How hot is too hot to spin? As the years go by, I am starting to think....
(leaving out extremes, of course, I am just talking about average summers as we have known them, not as they appear to be morphing)
Anyway, now days, most folks have central heat and air, so summer spinning is really not a question of comfort. But if you are like me, and don't have such modern amenities, you may have discovered cool places to sit and spin, maybe with your feet in the water. Or maybe you have figured out a way to use a very small fan pointed just at your face so that it doesn't blow the fiber around. If you are really jonesing to spin, you could always wear one of those cooling neck wraps...which got me to thinking about knitting something for that purpose....has anyone ever done that? What is inside those neck wraps, anyway, that keeps them cold but not dripping?
Old fashioned shade is a pretty nice thing, too. Here you can be pretty comfortable if you are elevated above the chiggers and oriented in such a way that catches the breezes coming down the holler.
Which brings me to the bunnies.
Summer is always a time you have to be extra concerned about the Angora rabbits, making sure they have plenty of water, and shade, and breezes to be comfortable till their favorite season arrives. And because I check on them so often in the summer, it makes me want to spin angora, which is kinda crazy and perverse since it is one of the very warmest fibers, many times warmer than wool.

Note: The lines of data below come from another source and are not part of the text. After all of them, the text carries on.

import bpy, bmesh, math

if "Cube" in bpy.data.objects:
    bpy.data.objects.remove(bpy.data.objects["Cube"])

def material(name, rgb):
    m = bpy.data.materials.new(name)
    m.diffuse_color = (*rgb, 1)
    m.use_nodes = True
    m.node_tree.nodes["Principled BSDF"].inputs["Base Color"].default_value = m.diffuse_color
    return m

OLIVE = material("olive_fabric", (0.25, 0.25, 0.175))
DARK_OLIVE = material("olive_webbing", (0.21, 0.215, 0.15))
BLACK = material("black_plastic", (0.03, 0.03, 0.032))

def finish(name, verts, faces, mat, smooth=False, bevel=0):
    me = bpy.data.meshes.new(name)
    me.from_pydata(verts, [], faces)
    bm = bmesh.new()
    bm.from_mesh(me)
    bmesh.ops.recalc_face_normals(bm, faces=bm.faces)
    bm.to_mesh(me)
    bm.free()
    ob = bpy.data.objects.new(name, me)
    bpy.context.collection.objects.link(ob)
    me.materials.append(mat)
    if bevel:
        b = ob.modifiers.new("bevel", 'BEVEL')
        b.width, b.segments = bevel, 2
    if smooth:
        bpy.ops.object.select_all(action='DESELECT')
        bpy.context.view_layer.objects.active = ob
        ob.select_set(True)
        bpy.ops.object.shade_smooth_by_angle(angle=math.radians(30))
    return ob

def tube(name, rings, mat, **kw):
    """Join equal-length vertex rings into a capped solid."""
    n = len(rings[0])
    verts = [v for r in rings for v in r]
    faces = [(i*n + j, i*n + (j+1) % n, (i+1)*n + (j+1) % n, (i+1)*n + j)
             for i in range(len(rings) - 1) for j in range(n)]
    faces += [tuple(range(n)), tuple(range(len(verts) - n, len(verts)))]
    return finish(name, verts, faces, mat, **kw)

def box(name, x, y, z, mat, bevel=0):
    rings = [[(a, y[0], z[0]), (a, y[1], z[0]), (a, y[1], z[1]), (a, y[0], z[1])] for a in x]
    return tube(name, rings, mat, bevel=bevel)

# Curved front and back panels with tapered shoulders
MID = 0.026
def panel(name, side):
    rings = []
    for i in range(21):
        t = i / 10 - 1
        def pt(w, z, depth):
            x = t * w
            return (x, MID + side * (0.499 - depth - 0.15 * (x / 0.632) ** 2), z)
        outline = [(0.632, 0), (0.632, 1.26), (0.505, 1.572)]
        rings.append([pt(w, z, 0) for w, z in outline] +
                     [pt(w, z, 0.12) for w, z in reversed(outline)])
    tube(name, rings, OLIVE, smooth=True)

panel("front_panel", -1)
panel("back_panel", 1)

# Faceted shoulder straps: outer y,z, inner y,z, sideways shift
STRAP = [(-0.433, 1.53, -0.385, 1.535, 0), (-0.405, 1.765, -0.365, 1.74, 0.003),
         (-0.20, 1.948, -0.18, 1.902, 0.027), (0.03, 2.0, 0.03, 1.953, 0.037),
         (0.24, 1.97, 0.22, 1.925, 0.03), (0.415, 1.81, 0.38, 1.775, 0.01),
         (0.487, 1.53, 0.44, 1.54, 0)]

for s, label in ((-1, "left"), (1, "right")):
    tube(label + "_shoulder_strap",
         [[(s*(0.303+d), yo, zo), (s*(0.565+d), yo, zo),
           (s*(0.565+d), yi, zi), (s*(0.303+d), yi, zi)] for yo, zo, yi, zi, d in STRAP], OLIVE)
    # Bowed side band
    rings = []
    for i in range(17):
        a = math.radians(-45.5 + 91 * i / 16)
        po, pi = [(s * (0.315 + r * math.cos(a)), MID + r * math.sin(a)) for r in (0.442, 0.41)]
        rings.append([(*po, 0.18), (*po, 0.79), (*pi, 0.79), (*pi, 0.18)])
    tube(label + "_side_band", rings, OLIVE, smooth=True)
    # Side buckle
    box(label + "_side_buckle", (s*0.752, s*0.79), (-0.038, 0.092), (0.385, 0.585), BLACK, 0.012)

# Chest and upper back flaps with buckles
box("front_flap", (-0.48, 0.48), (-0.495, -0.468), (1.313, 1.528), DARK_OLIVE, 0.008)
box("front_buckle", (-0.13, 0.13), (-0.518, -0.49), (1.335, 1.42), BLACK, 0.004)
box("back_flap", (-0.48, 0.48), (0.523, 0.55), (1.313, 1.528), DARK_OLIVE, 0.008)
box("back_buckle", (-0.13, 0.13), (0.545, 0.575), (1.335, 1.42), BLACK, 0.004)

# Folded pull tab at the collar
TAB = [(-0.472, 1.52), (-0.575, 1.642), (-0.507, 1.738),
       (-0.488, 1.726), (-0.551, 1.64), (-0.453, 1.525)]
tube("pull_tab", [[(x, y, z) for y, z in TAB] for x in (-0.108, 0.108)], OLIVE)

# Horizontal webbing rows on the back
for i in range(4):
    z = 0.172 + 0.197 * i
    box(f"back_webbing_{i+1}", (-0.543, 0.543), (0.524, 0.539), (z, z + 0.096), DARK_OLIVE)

So that is what I am spinning right now, and I as I spin, I am still turning over in my head different possible ways of prefelting singles of angora before you ply it with wool......
Oh, and about my shoulder, it is better! It turns out that in order to give it the rest it needed, I needed a shoulder brace that actually fit, and guess what worked the best? An old fashioned 6 inch wide ace bandage. I watched a couple of videos on youtube on how to wrap your shoulder, and figured out that the problem with wrapping it without assistance is just the getting it started part. So, I sewed an upper arm sized tube in one end, slipped it on and voila, very easy to finish the wrap yourself. Wrapping it while I worked, then applying the ice, then rest and the herbal anti-inflamatories have done wonders. Interestingly, so has kayaking, which you wouldn't think, but I think it loosens the arm up some.
The third element that has helped me on the road to healing is transitioning over to natural anti-inflammatories: white willow bark and curamin, they seem to help increase circulation in a way that the over the counter nsaid s don't... upward and onward!